• **Data extracts**
**********

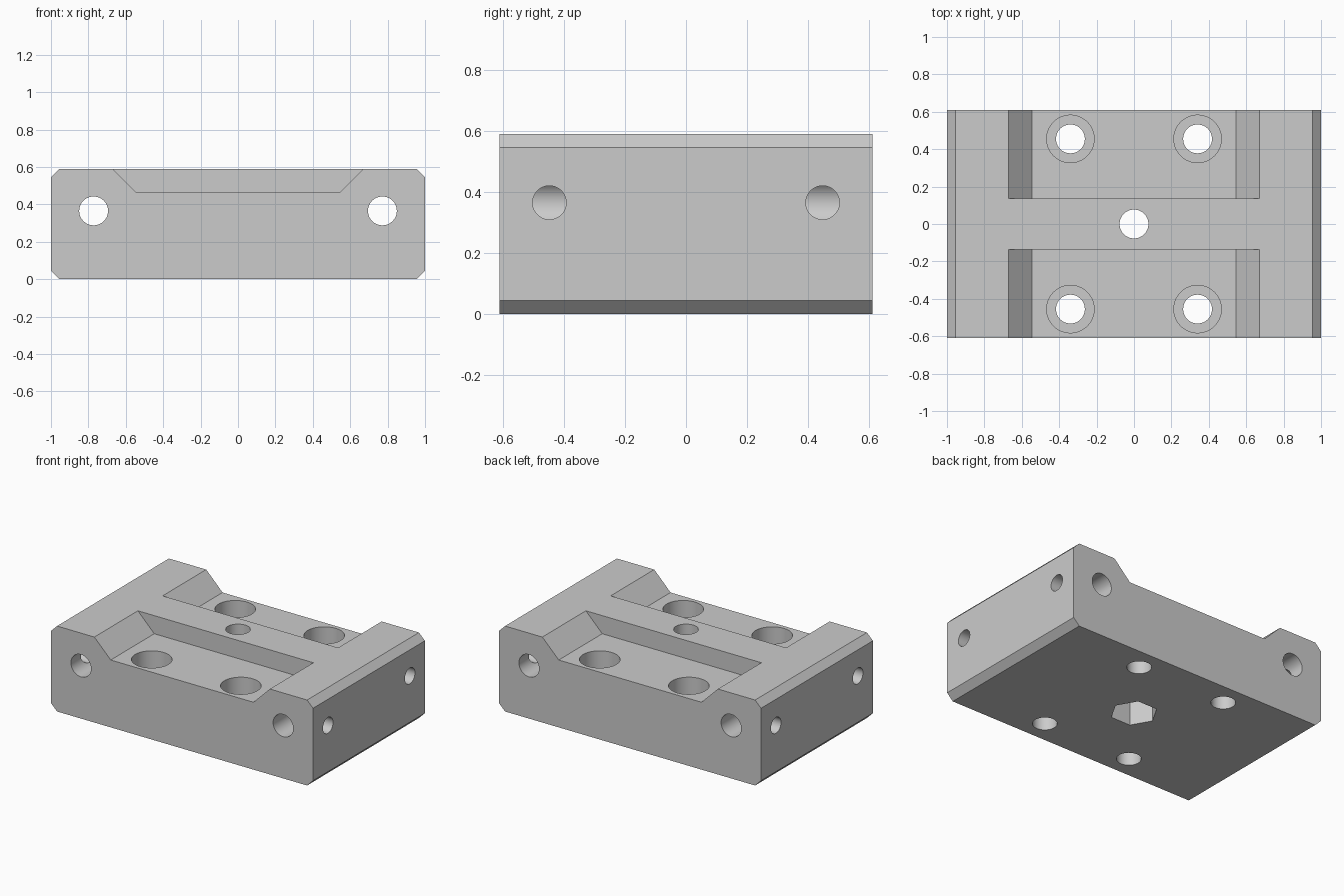
import bpy
import bmesh
import math
from mathutils import Matrix

cube = bpy.data.objects.get("Cube")
if cube:
    bpy.data.objects.remove(cube, do_unlink=True)

HALF_X, HALF_Y, HEIGHT, CHAMFER = 1.0, 0.61, 0.59, 0.045
FLOOR = 0.465          # level of the two recesses
BORE_Z = 0.365         # height of the horizontal bores

grey = bpy.data.materials.new("plain grey")
grey.use_nodes = True
colour = (0.6, 0.6, 0.6, 1)
grey.diffuse_color = colour
grey.node_tree.nodes["Principled BSDF"].inputs["Base Color"].default_value = colour


def make_object(name, bm):
    bmesh.ops.recalc_face_normals(bm, faces=bm.faces)
    mesh = bpy.data.meshes.new(name)
    bm.to_mesh(mesh)
    bm.free()
    mesh.materials.append(grey)
    obj = bpy.data.objects.new(name, mesh)
    bpy.context.collection.objects.link(obj)
    return obj


def extrude_profile(name, points, y0, y1):
    """Prism from an x-z outline, running along y."""
    bm = bmesh.new()
    face = bm.faces.new([bm.verts.new((x, y0, z)) for x, z in points])
    new = bmesh.ops.extrude_face_region(bm, geom=[face])["geom"]
    verts = [v for v in new if isinstance(v, bmesh.types.BMVert)]
    bmesh.ops.translate(bm, verts=verts, vec=(0, y1 - y0, 0))
    return make_object(name, bm)


def rod(name, centre, radius, length, axis="Z", sides=64):
    """Cylinder centred on a point along the given axis."""
    turn = {"X": Matrix.Rotation(math.pi / 2, 4, "Y"),
            "Y": Matrix.Rotation(math.pi / 2, 4, "X"),
            "Z": Matrix.Identity(4)}[axis]
    bm = bmesh.new()
    bmesh.ops.create_cone(bm, cap_ends=True, segments=sides, radius1=radius,
                          radius2=radius, depth=length,
                          matrix=Matrix.Translation(centre) @ turn)
    return make_object(name, bm)


# Block with chamfered long edges
c = CHAMFER
right_side = [(HALF_X - c, 0), (HALF_X, c), (HALF_X, HEIGHT - c), (HALF_X - c, HEIGHT)]
left_side = [(-x, z) for x, z in reversed(right_side)]
block = extrude_profile("mounting_block", right_side + left_side, -HALF_Y, HALF_Y)

cutters = []

# Sloped-end recesses, front and back
rise = 0.2
half_floor, half_top = 0.545, 0.545 + rise
recess = [(-half_floor, FLOOR), (half_floor, FLOOR),
          (half_top, FLOOR + rise), (-half_top, FLOOR + rise)]
for s in (-1, 1):
    cutters.append(extrude_profile("recess_cutter", recess, s * 0.135, s * 0.8))

# Counterbored screw holes
for sx in (-1, 1):
    for sy in (-1, 1):
        x, y = sx * 0.34, sy * 0.455
        cutters.append(rod("screw_hole_cutter", (x, y, 0.3), 0.077, 1))
        cutters.append(rod("counterbore_cutter", (x, y, 0.52), 0.127, 0.5))

# Centre hole with a hexagonal nut pocket underneath
cutters.append(rod("centre_hole_cutter", (0, 0, 0.3), 0.077, 1))
pocket = rod("nut_pocket_cutter", (0, 0, 0), 0.149, 0.4, sides=6)
pocket.data.transform(Matrix.Rotation(math.pi / 6, 4, "Z"))
cutters.append(pocket)
# Turn the pocket so that two corners lie on the x axis
if max(v.co.x for v in pocket.data.vertices) < 0.14:
    pocket.data.transform(Matrix.Rotation(math.pi / 6, 4, "Z"))

# Long rod bores and the side set-screw holes that meet them
for sx in (-1, 1):
    cutters.append(rod("rod_bore_cutter", (sx * 0.772, 0, BORE_Z), 0.077, 1.5, "Y"))
    for sy in (-1, 1):
        cutters.append(rod("set_screw_cutter", (sx * 0.95, sy * 0.447, BORE_Z),
                           0.055, 0.35, "X"))

# Cut everything from the block
bpy.ops.object.select_all(action="DESELECT")
bpy.context.view_layer.objects.active = block
block.select_set(True)
for cutter in cutters:
    cutter.hide_render = True
    mod = block.modifiers.new("cut", "BOOLEAN")
    mod.operation = "DIFFERENCE"
    mod.solver = "EXACT"
    mod.object = cutter
    bpy.ops.object.modifier_apply(modifier=mod.name)
for cutter in cutters:
    bpy.data.objects.remove(cutter, do_unlink=True)

block.data.materials.clear()
block.data.materials.append(grey)
for poly in block.data.polygons:
    poly.material_index = 0
bpy.ops.object.shade_smooth_by_angle(angle=math.radians(30))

**********

• **Work to complete**
Above are the records; copy every one of them exactly and omit the images.

• **Solution for this task**
import bpy
import bmesh
import math
from mathutils import Matrix

cube = bpy.data.objects.get("Cube")
if cube:
    bpy.data.objects.remove(cube, do_unlink=True)

HALF_X, HALF_Y, HEIGHT, CHAMFER = 1.0, 0.61, 0.59, 0.045
FLOOR = 0.465          # level of the two recesses
BORE_Z = 0.365         # height of the horizontal bores

grey = bpy.data.materials.new("plain grey")
grey.use_nodes = True
colour = (0.6, 0.6, 0.6, 1)
grey.diffuse_color = colour
grey.node_tree.nodes["Principled BSDF"].inputs["Base Color"].default_value = colour


def make_object(name, bm):
    bmesh.ops.recalc_face_normals(bm, faces=bm.faces)
    mesh = bpy.data.meshes.new(name)
    bm.to_mesh(mesh)
    bm.free()
    mesh.materials.append(grey)
    obj = bpy.data.objects.new(name, mesh)
    bpy.context.collection.objects.link(obj)
    return obj


def extrude_profile(name, points, y0, y1):
    """Prism from an x-z outline, running along y."""
    bm = bmesh.new()
    face = bm.faces.new([bm.verts.new((x, y0, z)) for x, z in points])
    new = bmesh.ops.extrude_face_region(bm, geom=[face])["geom"]
    verts = [v for v in new if isinstance(v, bmesh.types.BMVert)]
    bmesh.ops.translate(bm, verts=verts, vec=(0, y1 - y0, 0))
    return make_object(name, bm)


def rod(name, centre, radius, length, axis="Z", sides=64):
    """Cylinder centred on a point along the given axis."""
    turn = {"X": Matrix.Rotation(math.pi / 2, 4, "Y"),
            "Y": Matrix.Rotation(math.pi / 2, 4, "X"),
            "Z": Matrix.Identity(4)}[axis]
    bm = bmesh.new()
    bmesh.ops.create_cone(bm, cap_ends=True, segments=sides, radius1=radius,
                          radius2=radius, depth=length,
                          matrix=Matrix.Translation(centre) @ turn)
    return make_object(name, bm)


# Block with chamfered long edges
c = CHAMFER
right_side = [(HALF_X - c, 0), (HALF_X, c), (HALF_X, HEIGHT - c), (HALF_X - c, HEIGHT)]
left_side = [(-x, z) for x, z in reversed(right_side)]
block = extrude_profile("mounting_block", right_side + left_side, -HALF_Y, HALF_Y)

cutters = []

# Sloped-end recesses, front and back
rise = 0.2
half_floor, half_top = 0.545, 0.545 + rise
recess = [(-half_floor, FLOOR), (half_floor, FLOOR),
          (half_top, FLOOR + rise), (-half_top, FLOOR + rise)]
for s in (-1, 1):
    cutters.append(extrude_profile("recess_cutter", recess, s * 0.135, s * 0.8))

# Counterbored screw holes
for sx in (-1, 1):
    for sy in (-1, 1):
        x, y = sx * 0.34, sy * 0.455
        cutters.append(rod("screw_hole_cutter", (x, y, 0.3), 0.077, 1))
        cutters.append(rod("counterbore_cutter", (x, y, 0.52), 0.127, 0.5))

# Centre hole with a hexagonal nut pocket underneath
cutters.append(rod("centre_hole_cutter", (0, 0, 0.3), 0.077, 1))
pocket = rod("nut_pocket_cutter", (0, 0, 0), 0.149, 0.4, sides=6)
pocket.data.transform(Matrix.Rotation(math.pi / 6, 4, "Z"))
cutters.append(pocket)
# Turn the pocket so that two corners lie on the x axis
if max(v.co.x for v in pocket.data.vertices) < 0.14:
    pocket.data.transform(Matrix.Rotation(math.pi / 6, 4, "Z"))

# Long rod bores and the side set-screw holes that meet them
for sx in (-1, 1):
    cutters.append(rod("rod_bore_cutter", (sx * 0.772, 0, BORE_Z), 0.077, 1.5, "Y"))
    for sy in (-1, 1):
        cutters.append(rod("set_screw_cutter", (sx * 0.95, sy * 0.447, BORE_Z),
                           0.055, 0.35, "X"))

# Cut everything from the block
bpy.ops.object.select_all(action="DESELECT")
bpy.context.view_layer.objects.active = block
block.select_set(True)
for cutter in cutters:
    cutter.hide_render = True
    mod = block.modifiers.new("cut", "BOOLEAN")
    mod.operation = "DIFFERENCE"
    mod.solver = "EXACT"
    mod.object = cutter
    bpy.ops.object.modifier_apply(modifier=mod.name)
for cutter in cutters:
    bpy.data.objects.remove(cutter, do_unlink=True)

block.data.materials.clear()
block.data.materials.append(grey)
for poly in block.data.polygons:
    poly.material_index = 0
bpy.ops.object.shade_smooth_by_angle(angle=math.radians(30))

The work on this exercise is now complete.